[Start of section]

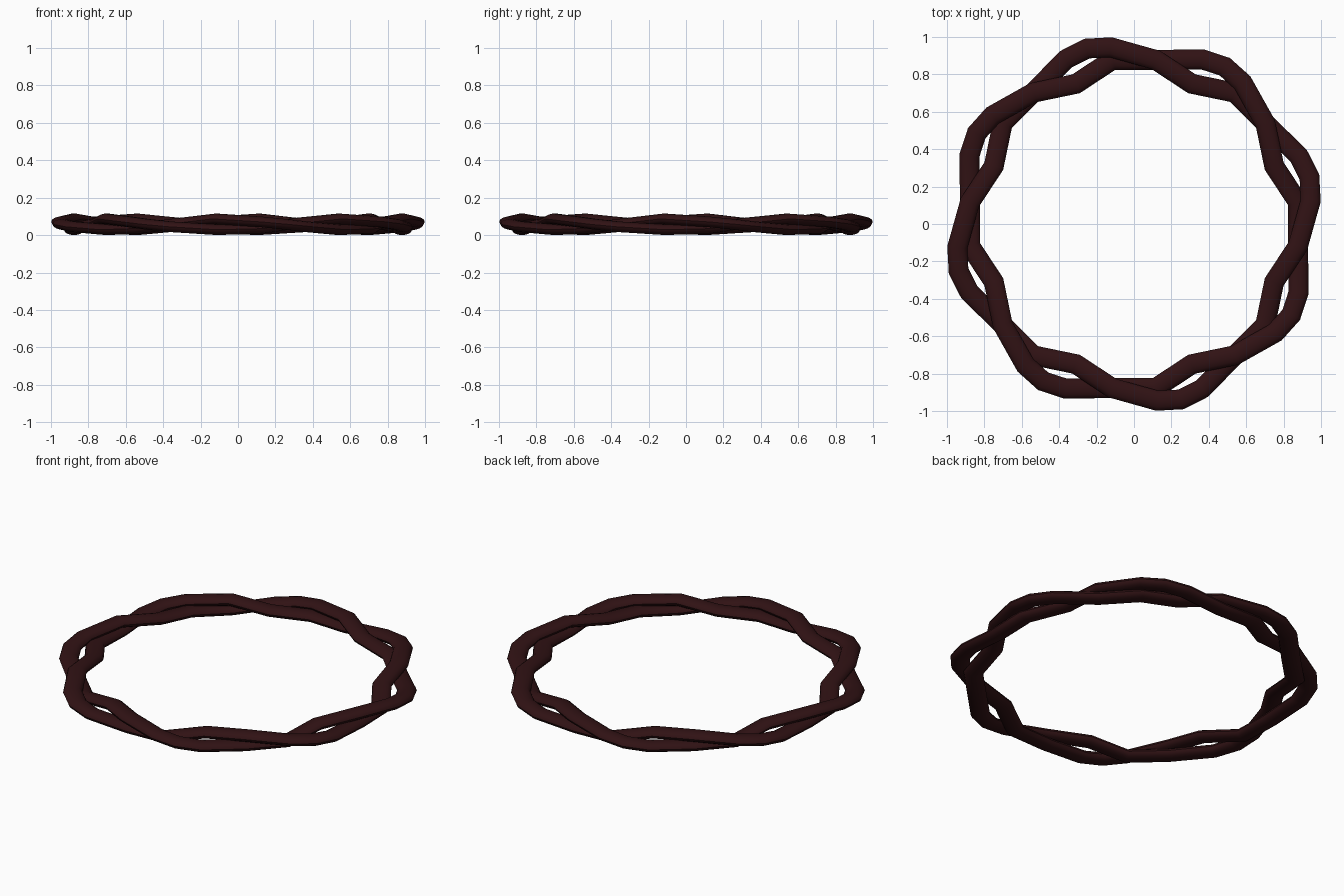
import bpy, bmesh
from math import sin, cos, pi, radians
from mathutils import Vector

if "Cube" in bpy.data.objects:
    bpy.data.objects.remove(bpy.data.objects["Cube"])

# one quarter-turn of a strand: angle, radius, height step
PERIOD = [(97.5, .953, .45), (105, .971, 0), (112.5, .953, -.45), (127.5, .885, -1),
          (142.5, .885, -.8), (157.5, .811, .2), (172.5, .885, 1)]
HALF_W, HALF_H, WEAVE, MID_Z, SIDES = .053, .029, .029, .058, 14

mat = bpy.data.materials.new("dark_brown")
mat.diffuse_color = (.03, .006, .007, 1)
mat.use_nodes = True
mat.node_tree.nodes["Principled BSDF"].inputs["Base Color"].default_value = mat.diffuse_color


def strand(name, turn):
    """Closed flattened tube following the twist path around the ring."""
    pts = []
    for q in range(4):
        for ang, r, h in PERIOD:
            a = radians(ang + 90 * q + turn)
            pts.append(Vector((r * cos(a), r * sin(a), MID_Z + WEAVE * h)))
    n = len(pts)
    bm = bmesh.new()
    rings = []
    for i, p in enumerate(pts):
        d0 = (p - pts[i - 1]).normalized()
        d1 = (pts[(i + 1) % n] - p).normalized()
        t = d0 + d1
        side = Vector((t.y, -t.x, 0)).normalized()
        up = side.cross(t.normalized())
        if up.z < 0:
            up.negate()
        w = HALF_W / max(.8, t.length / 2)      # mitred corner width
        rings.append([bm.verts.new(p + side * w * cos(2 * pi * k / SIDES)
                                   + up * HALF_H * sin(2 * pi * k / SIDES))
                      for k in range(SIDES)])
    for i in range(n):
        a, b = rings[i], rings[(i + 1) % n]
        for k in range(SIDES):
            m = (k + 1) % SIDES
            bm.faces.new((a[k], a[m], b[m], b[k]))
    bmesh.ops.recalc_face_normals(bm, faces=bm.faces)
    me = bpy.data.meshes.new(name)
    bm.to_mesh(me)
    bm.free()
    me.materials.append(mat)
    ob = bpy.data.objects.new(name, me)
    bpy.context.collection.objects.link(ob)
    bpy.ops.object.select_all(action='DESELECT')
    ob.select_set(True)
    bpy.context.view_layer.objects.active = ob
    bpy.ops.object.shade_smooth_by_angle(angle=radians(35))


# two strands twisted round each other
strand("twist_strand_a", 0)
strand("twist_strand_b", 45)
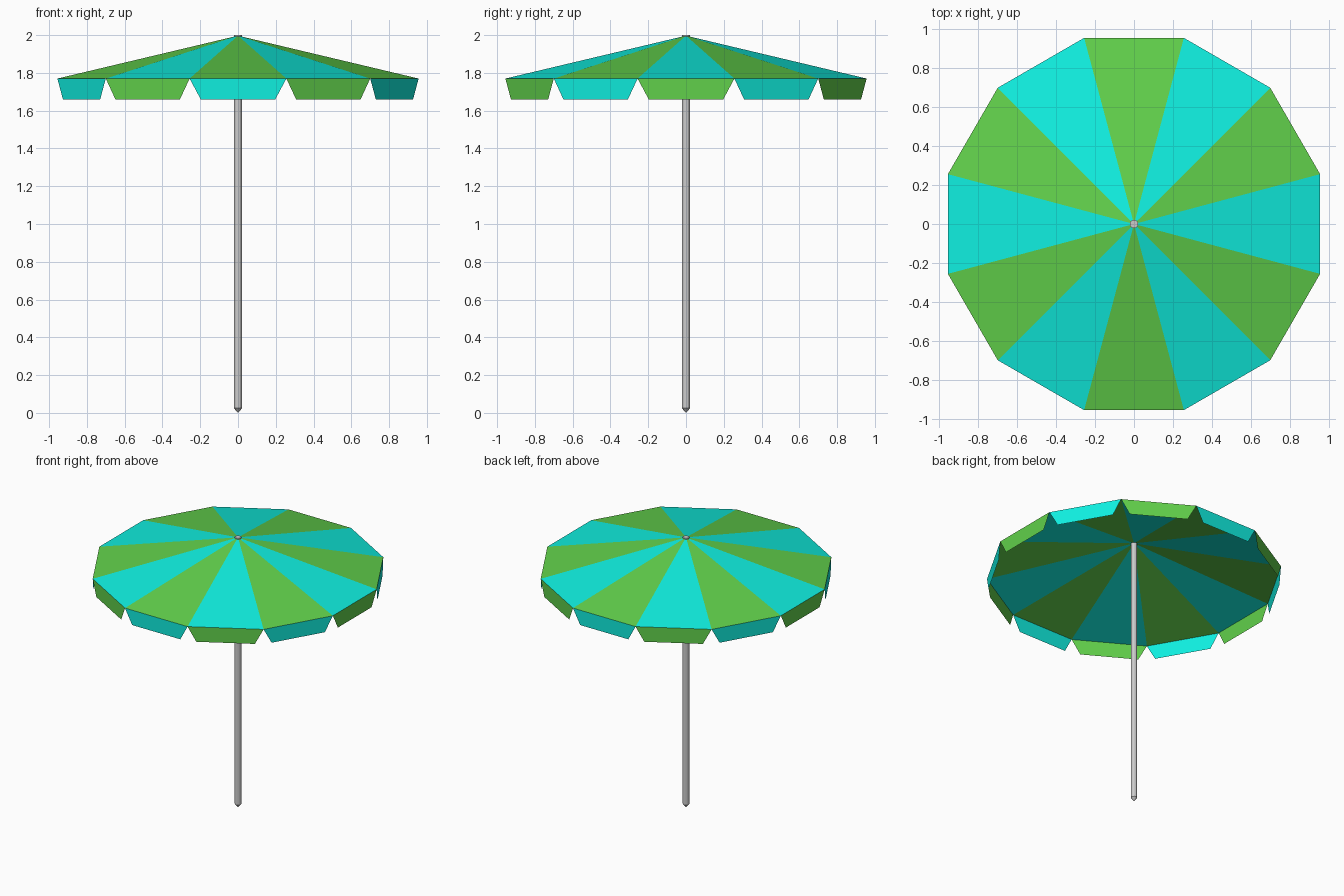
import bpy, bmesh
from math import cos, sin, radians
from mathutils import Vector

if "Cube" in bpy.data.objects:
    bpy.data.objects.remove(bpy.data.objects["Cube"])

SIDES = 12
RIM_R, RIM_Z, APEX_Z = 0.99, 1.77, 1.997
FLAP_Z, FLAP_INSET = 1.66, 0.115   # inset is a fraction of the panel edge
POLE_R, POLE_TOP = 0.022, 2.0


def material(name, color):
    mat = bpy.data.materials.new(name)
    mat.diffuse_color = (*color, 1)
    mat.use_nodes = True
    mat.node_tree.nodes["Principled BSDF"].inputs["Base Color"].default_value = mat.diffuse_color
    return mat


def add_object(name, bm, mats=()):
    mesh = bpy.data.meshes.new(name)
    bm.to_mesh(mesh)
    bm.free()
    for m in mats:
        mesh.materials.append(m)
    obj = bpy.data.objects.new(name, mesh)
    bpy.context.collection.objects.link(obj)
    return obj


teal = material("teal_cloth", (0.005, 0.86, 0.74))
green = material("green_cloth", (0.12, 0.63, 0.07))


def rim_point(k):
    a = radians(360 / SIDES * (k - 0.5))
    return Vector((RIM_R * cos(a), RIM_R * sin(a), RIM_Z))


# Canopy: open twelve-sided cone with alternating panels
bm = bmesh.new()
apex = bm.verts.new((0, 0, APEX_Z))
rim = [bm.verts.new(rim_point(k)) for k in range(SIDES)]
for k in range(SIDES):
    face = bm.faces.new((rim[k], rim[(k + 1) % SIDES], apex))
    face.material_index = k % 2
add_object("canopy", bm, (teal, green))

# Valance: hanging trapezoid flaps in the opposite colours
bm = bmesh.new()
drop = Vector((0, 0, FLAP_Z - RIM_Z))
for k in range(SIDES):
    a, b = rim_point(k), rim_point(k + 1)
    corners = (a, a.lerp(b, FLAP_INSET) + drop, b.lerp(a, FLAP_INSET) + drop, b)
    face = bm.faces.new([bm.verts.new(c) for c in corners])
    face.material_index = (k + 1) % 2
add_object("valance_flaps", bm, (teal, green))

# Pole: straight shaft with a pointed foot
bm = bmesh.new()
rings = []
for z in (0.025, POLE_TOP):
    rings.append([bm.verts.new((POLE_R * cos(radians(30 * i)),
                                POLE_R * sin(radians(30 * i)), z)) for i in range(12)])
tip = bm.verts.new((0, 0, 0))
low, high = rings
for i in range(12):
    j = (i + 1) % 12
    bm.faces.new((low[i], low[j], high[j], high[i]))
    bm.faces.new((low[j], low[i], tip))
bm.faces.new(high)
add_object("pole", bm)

[End of section]

Activity: Drop the pictures, then write out everything else in the records exactly.

Solution for this exercise:
import bpy, bmesh
from math import sin, cos, pi, radians
from mathutils import Vector

if "Cube" in bpy.data.objects:
    bpy.data.objects.remove(bpy.data.objects["Cube"])

# one quarter-turn of a strand: angle, radius, height step
PERIOD = [(97.5, .953, .45), (105, .971, 0), (112.5, .953, -.45), (127.5, .885, -1),
          (142.5, .885, -.8), (157.5, .811, .2), (172.5, .885, 1)]
HALF_W, HALF_H, WEAVE, MID_Z, SIDES = .053, .029, .029, .058, 14

mat = bpy.data.materials.new("dark_brown")
mat.diffuse_color = (.03, .006, .007, 1)
mat.use_nodes = True
mat.node_tree.nodes["Principled BSDF"].inputs["Base Color"].default_value = mat.diffuse_color


def strand(name, turn):
    """Closed flattened tube following the twist path around the ring."""
    pts = []
    for q in range(4):
        for ang, r, h in PERIOD:
            a = radians(ang + 90 * q + turn)
            pts.append(Vector((r * cos(a), r * sin(a), MID_Z + WEAVE * h)))
    n = len(pts)
    bm = bmesh.new()
    rings = []
    for i, p in enumerate(pts):
        d0 = (p - pts[i - 1]).normalized()
        d1 = (pts[(i + 1) % n] - p).normalized()
        t = d0 + d1
        side = Vector((t.y, -t.x, 0)).normalized()
        up = side.cross(t.normalized())
        if up.z < 0:
            up.negate()
        w = HALF_W / max(.8, t.length / 2)      # mitred corner width
        rings.append([bm.verts.new(p + side * w * cos(2 * pi * k / SIDES)
                                   + up * HALF_H * sin(2 * pi * k / SIDES))
                      for k in range(SIDES)])
    for i in range(n):
        a, b = rings[i], rings[(i + 1) % n]
        for k in range(SIDES):
            m = (k + 1) % SIDES
            bm.faces.new((a[k], a[m], b[m], b[k]))
    bmesh.ops.recalc_face_normals(bm, faces=bm.faces)
    me = bpy.data.meshes.new(name)
    bm.to_mesh(me)
    bm.free()
    me.materials.append(mat)
    ob = bpy.data.objects.new(name, me)
    bpy.context.collection.objects.link(ob)
    bpy.ops.object.select_all(action='DESELECT')
    ob.select_set(True)
    bpy.context.view_layer.objects.active = ob
    bpy.ops.object.shade_smooth_by_angle(angle=radians(35))


# two strands twisted round each other
strand("twist_strand_a", 0)
strand("twist_strand_b", 45)
import bpy, bmesh
from math import cos, sin, radians
from mathutils import Vector

if "Cube" in bpy.data.objects:
    bpy.data.objects.remove(bpy.data.objects["Cube"])

SIDES = 12
RIM_R, RIM_Z, APEX_Z = 0.99, 1.77, 1.997
FLAP_Z, FLAP_INSET = 1.66, 0.115   # inset is a fraction of the panel edge
POLE_R, POLE_TOP = 0.022, 2.0


def material(name, color):
    mat = bpy.data.materials.new(name)
    mat.diffuse_color = (*color, 1)
    mat.use_nodes = True
    mat.node_tree.nodes["Principled BSDF"].inputs["Base Color"].default_value = mat.diffuse_color
    return mat


def add_object(name, bm, mats=()):
    mesh = bpy.data.meshes.new(name)
    bm.to_mesh(mesh)
    bm.free()
    for m in mats:
        mesh.materials.append(m)
    obj = bpy.data.objects.new(name, mesh)
    bpy.context.collection.objects.link(obj)
    return obj


teal = material("teal_cloth", (0.005, 0.86, 0.74))
green = material("green_cloth", (0.12, 0.63, 0.07))


def rim_point(k):
    a = radians(360 / SIDES * (k - 0.5))
    return Vector((RIM_R * cos(a), RIM_R * sin(a), RIM_Z))


# Canopy: open twelve-sided cone with alternating panels
bm = bmesh.new()
apex = bm.verts.new((0, 0, APEX_Z))
rim = [bm.verts.new(rim_point(k)) for k in range(SIDES)]
for k in range(SIDES):
    face = bm.faces.new((rim[k], rim[(k + 1) % SIDES], apex))
    face.material_index = k % 2
add_object("canopy", bm, (teal, green))

# Valance: hanging trapezoid flaps in the opposite colours
bm = bmesh.new()
drop = Vector((0, 0, FLAP_Z - RIM_Z))
for k in range(SIDES):
    a, b = rim_point(k), rim_point(k + 1)
    corners = (a, a.lerp(b, FLAP_INSET) + drop, b.lerp(a, FLAP_INSET) + drop, b)
    face = bm.faces.new([bm.verts.new(c) for c in corners])
    face.material_index = (k + 1) % 2
add_object("valance_flaps", bm, (teal, green))

# Pole: straight shaft with a pointed foot
bm = bmesh.new()
rings = []
for z in (0.025, POLE_TOP):
    rings.append([bm.verts.new((POLE_R * cos(radians(30 * i)),
                                POLE_R * sin(radians(30 * i)), z)) for i in range(12)])
tip = bm.verts.new((0, 0, 0))
low, high = rings
for i in range(12):
    j = (i + 1) % 12
    bm.faces.new((low[i], low[j], high[j], high[i]))
    bm.faces.new((low[j], low[i], tip))
bm.faces.new(high)
add_object("pole", bm)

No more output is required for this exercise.